RECORDS PROVIDED:
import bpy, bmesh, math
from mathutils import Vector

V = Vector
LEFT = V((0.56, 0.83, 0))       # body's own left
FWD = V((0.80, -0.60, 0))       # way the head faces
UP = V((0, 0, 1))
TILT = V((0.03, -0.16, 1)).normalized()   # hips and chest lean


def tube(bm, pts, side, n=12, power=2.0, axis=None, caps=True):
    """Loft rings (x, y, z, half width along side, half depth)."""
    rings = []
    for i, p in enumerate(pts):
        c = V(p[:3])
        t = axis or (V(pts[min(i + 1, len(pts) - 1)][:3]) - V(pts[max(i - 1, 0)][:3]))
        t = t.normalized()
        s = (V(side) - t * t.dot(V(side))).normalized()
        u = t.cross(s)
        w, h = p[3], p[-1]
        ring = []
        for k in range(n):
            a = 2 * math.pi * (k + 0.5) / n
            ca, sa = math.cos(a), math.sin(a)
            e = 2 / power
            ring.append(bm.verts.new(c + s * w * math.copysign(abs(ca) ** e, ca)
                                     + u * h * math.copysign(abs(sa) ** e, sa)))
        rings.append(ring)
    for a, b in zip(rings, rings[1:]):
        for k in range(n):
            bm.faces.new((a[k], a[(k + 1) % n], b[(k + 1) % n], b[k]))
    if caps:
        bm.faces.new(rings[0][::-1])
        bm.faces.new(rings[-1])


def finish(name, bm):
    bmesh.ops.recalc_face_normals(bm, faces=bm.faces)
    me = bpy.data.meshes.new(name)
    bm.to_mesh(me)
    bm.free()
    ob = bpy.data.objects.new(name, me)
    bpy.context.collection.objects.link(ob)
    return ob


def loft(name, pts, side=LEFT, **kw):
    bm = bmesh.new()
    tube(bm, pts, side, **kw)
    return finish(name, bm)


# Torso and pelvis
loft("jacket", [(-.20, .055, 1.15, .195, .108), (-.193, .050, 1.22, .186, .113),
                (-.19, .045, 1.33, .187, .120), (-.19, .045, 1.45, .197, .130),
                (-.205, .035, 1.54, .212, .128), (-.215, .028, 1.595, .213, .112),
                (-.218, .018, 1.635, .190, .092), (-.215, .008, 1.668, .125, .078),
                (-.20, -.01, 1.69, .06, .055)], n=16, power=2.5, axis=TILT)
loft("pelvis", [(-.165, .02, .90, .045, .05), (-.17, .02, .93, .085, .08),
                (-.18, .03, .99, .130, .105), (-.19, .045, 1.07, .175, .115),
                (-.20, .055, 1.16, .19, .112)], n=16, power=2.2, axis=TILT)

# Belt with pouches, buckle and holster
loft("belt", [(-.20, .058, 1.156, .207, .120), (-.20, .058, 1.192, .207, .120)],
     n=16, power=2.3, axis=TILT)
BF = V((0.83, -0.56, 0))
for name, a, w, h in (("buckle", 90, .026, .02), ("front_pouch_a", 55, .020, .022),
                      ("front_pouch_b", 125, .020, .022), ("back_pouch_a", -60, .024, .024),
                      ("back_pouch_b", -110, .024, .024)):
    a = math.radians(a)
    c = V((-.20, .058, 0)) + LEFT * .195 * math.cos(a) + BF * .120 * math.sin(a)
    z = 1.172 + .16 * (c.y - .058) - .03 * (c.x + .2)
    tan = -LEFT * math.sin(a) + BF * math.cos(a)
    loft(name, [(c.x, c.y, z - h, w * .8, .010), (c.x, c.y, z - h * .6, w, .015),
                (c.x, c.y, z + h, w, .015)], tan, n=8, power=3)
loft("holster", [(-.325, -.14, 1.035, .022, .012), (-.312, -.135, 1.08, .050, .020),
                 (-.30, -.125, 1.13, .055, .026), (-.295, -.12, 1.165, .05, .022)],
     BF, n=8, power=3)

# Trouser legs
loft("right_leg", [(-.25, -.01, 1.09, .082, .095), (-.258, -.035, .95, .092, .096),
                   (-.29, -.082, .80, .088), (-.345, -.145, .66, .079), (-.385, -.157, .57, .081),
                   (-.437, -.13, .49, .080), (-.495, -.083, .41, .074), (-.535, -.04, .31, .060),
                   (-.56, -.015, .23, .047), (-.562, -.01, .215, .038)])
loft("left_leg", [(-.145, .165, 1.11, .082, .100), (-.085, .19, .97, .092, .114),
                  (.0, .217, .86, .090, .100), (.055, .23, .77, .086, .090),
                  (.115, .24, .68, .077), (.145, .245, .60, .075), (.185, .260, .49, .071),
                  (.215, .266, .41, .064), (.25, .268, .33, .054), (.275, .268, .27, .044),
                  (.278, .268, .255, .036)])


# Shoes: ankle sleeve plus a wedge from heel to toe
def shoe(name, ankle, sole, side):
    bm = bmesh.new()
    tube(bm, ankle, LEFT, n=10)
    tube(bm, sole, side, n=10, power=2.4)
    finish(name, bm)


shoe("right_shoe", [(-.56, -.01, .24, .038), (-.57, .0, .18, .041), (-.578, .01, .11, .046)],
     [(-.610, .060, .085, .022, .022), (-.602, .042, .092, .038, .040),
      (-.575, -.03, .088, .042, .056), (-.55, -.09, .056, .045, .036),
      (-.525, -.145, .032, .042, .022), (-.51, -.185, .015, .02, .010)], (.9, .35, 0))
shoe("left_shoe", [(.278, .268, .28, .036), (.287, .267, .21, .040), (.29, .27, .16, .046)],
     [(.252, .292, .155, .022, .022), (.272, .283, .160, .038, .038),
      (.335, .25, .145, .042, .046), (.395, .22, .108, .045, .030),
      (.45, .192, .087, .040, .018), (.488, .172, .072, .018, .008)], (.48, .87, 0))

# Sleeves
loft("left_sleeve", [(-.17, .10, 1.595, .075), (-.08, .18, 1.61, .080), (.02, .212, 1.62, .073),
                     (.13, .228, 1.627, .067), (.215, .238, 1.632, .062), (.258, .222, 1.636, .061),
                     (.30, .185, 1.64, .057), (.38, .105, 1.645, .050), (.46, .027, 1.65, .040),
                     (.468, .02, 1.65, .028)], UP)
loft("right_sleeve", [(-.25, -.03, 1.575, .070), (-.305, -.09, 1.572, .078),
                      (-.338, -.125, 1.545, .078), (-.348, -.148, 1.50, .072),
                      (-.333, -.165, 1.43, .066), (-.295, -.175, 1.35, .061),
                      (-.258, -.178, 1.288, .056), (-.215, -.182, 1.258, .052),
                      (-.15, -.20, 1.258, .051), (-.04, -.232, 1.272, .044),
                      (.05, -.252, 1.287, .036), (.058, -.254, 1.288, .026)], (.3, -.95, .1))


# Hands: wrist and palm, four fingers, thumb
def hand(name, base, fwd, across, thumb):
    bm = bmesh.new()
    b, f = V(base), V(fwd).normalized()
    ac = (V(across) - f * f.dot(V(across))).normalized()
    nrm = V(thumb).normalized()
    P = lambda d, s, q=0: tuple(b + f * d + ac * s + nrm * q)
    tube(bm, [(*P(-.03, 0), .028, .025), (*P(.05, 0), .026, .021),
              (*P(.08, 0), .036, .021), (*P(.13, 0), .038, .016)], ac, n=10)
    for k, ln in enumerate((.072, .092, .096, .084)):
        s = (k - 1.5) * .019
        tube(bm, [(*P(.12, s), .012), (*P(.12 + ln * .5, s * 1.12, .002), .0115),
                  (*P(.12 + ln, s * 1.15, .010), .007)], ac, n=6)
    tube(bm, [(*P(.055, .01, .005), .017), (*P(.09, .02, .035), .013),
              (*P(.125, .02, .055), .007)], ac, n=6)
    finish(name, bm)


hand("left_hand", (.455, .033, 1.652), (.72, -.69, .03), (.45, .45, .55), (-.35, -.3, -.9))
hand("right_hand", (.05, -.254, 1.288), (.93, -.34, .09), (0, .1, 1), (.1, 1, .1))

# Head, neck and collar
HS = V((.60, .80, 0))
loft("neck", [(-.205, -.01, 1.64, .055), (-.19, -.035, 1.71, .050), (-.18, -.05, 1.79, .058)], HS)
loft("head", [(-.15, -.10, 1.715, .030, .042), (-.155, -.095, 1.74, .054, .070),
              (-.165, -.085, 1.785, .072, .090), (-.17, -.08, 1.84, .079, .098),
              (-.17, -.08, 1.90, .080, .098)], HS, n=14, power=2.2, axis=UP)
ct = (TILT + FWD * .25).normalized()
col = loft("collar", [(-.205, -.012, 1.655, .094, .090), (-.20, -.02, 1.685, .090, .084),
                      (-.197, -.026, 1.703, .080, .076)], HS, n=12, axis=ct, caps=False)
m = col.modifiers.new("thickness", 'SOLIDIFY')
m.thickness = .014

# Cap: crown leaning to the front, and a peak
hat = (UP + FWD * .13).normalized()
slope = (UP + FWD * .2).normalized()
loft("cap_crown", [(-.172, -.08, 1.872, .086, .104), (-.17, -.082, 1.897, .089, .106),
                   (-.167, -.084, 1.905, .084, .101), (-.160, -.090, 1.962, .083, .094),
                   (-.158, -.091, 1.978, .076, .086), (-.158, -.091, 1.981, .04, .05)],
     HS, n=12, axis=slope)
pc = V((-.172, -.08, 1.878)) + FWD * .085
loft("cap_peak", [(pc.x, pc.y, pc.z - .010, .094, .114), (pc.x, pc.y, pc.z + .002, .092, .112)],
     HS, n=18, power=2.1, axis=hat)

EXERCISE OBJECTIVE: Your answer should be every line from the material above in which the word "finish" appears.

ANSWER TO THIS TASK:
def finish(name, bm):
    return finish(name, bm)
    finish(name, bm)
    finish(name, bm)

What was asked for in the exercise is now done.